__What to do__
What lines in the records below contain the string "verts"? Copy every one.

__Data shown__
- - - - - - -
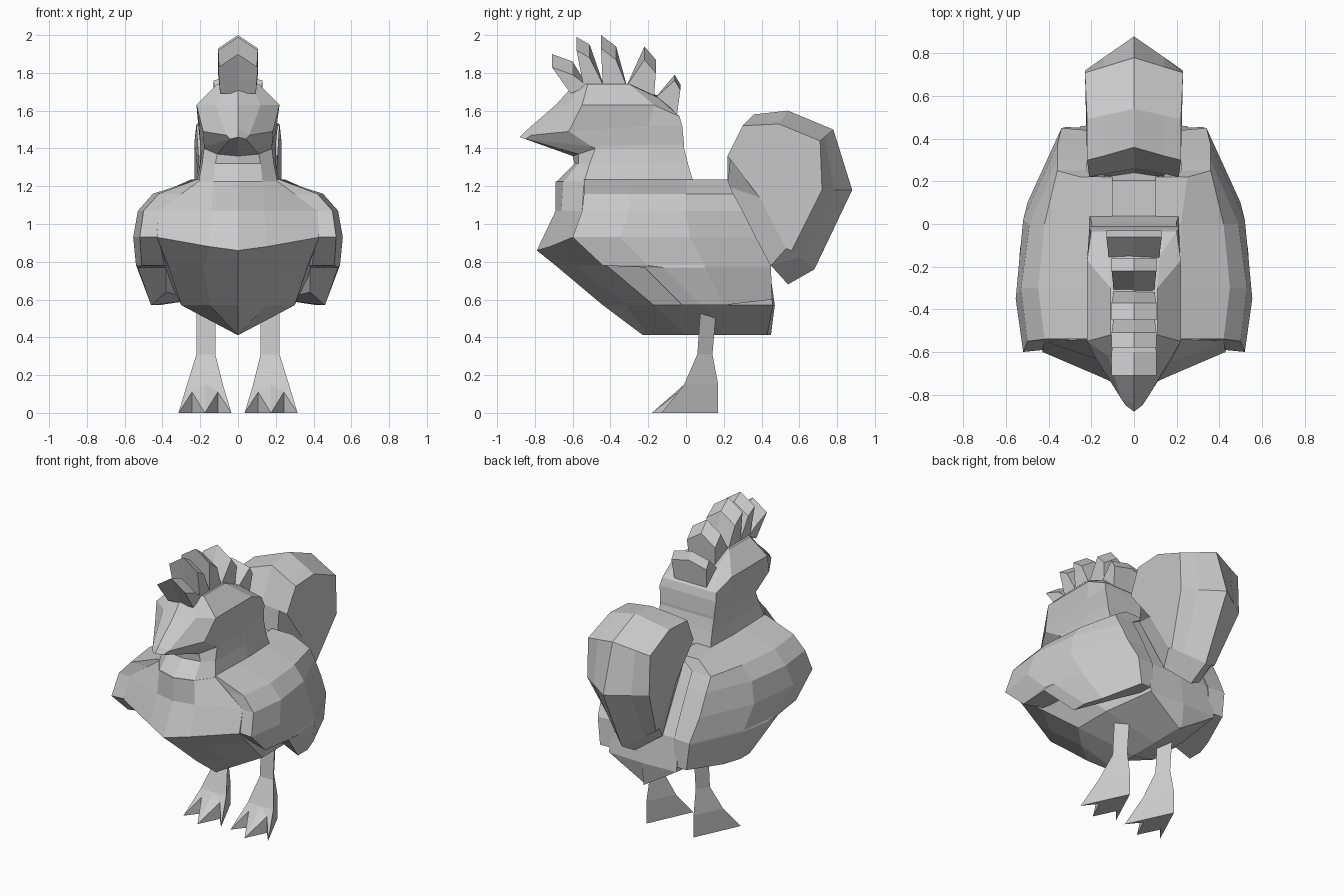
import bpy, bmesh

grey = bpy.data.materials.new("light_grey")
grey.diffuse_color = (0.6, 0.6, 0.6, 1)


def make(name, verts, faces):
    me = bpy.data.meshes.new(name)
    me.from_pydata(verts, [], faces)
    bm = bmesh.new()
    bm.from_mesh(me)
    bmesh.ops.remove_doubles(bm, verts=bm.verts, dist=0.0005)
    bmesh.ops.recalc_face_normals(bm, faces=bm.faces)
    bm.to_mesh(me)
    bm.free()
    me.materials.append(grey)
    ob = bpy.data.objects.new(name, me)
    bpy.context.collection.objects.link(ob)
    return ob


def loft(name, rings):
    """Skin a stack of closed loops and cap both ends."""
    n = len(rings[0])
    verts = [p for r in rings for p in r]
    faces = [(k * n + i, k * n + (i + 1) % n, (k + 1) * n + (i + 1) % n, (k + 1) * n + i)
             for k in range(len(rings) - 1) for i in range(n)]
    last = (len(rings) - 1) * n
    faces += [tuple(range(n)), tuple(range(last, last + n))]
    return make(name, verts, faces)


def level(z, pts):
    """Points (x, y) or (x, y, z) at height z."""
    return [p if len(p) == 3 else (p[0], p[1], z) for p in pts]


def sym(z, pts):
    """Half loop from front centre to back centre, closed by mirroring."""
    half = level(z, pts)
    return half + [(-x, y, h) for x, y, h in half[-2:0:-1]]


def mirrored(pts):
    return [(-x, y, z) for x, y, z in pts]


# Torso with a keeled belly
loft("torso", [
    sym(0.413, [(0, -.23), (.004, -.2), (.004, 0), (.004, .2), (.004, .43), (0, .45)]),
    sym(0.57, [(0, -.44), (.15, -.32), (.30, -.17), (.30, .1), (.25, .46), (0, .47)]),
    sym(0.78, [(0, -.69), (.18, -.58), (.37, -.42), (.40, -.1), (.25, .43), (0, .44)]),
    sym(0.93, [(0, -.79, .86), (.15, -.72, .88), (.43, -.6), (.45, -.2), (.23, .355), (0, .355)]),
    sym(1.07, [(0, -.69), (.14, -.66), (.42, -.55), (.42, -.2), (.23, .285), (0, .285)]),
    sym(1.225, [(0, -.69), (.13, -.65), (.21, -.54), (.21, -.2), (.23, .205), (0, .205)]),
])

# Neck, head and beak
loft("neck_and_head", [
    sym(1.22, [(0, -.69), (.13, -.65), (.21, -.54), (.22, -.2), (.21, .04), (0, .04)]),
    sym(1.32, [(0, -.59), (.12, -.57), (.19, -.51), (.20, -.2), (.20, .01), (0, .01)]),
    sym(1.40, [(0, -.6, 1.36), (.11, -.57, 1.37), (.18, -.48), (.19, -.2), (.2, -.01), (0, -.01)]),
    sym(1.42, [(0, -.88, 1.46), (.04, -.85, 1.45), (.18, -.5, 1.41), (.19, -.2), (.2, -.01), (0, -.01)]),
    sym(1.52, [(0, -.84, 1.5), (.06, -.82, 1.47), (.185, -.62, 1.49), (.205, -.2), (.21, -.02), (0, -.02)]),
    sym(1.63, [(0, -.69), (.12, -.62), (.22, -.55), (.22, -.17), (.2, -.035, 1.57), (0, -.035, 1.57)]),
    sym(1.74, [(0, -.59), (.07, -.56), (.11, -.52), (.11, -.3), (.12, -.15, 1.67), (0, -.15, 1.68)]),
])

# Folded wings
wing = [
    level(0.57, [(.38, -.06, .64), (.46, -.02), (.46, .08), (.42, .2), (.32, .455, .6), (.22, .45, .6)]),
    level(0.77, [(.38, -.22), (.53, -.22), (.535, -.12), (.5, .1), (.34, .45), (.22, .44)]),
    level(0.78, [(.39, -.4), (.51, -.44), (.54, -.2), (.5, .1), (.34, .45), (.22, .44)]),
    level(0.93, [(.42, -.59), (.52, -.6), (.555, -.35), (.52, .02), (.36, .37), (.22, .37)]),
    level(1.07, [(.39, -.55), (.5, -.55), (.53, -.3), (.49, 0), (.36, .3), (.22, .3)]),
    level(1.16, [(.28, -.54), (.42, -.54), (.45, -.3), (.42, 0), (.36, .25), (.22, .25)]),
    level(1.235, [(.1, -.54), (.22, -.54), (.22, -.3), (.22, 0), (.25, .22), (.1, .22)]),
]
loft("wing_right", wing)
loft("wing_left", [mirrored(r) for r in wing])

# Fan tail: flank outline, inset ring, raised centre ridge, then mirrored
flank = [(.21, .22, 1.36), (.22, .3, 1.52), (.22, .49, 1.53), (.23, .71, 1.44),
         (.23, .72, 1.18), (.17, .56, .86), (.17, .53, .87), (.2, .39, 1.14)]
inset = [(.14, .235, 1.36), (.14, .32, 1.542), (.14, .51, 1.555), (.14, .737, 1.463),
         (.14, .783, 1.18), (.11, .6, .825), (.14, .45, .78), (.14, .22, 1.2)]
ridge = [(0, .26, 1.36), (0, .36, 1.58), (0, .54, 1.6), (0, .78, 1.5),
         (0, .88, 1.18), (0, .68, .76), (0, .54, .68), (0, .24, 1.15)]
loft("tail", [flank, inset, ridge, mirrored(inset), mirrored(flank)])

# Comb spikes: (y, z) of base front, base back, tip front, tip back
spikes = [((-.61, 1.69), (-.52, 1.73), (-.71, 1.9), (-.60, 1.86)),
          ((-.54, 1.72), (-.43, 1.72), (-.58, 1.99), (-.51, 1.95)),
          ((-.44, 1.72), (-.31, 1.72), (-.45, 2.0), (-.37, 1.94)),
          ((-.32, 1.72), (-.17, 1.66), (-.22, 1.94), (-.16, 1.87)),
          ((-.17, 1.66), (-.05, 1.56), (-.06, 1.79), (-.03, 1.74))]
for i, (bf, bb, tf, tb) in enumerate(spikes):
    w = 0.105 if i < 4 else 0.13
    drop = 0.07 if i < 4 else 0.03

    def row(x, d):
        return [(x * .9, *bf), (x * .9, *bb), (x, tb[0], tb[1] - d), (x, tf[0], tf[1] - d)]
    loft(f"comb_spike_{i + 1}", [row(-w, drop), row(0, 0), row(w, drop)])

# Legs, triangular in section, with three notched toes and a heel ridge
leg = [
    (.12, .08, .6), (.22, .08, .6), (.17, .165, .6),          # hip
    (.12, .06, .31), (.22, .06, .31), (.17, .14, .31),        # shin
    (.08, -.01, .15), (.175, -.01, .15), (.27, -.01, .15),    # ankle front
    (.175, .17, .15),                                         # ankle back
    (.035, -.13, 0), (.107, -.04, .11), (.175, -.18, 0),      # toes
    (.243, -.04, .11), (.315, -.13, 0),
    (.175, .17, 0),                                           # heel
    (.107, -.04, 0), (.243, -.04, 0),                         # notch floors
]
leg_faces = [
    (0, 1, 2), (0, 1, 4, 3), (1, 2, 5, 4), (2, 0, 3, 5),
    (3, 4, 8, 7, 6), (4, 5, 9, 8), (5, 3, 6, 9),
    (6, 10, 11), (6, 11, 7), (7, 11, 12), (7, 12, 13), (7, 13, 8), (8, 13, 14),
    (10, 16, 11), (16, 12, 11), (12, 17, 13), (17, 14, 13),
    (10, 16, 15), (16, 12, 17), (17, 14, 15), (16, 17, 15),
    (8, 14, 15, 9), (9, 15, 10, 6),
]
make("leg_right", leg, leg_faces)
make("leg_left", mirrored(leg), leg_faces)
- - - - - - -
__Written reply__
def make(name, verts, faces):
    me.from_pydata(verts, [], faces)
    bmesh.ops.remove_doubles(bm, verts=bm.verts, dist=0.0005)
    verts = [p for r in rings for p in r]
    return make(name, verts, faces)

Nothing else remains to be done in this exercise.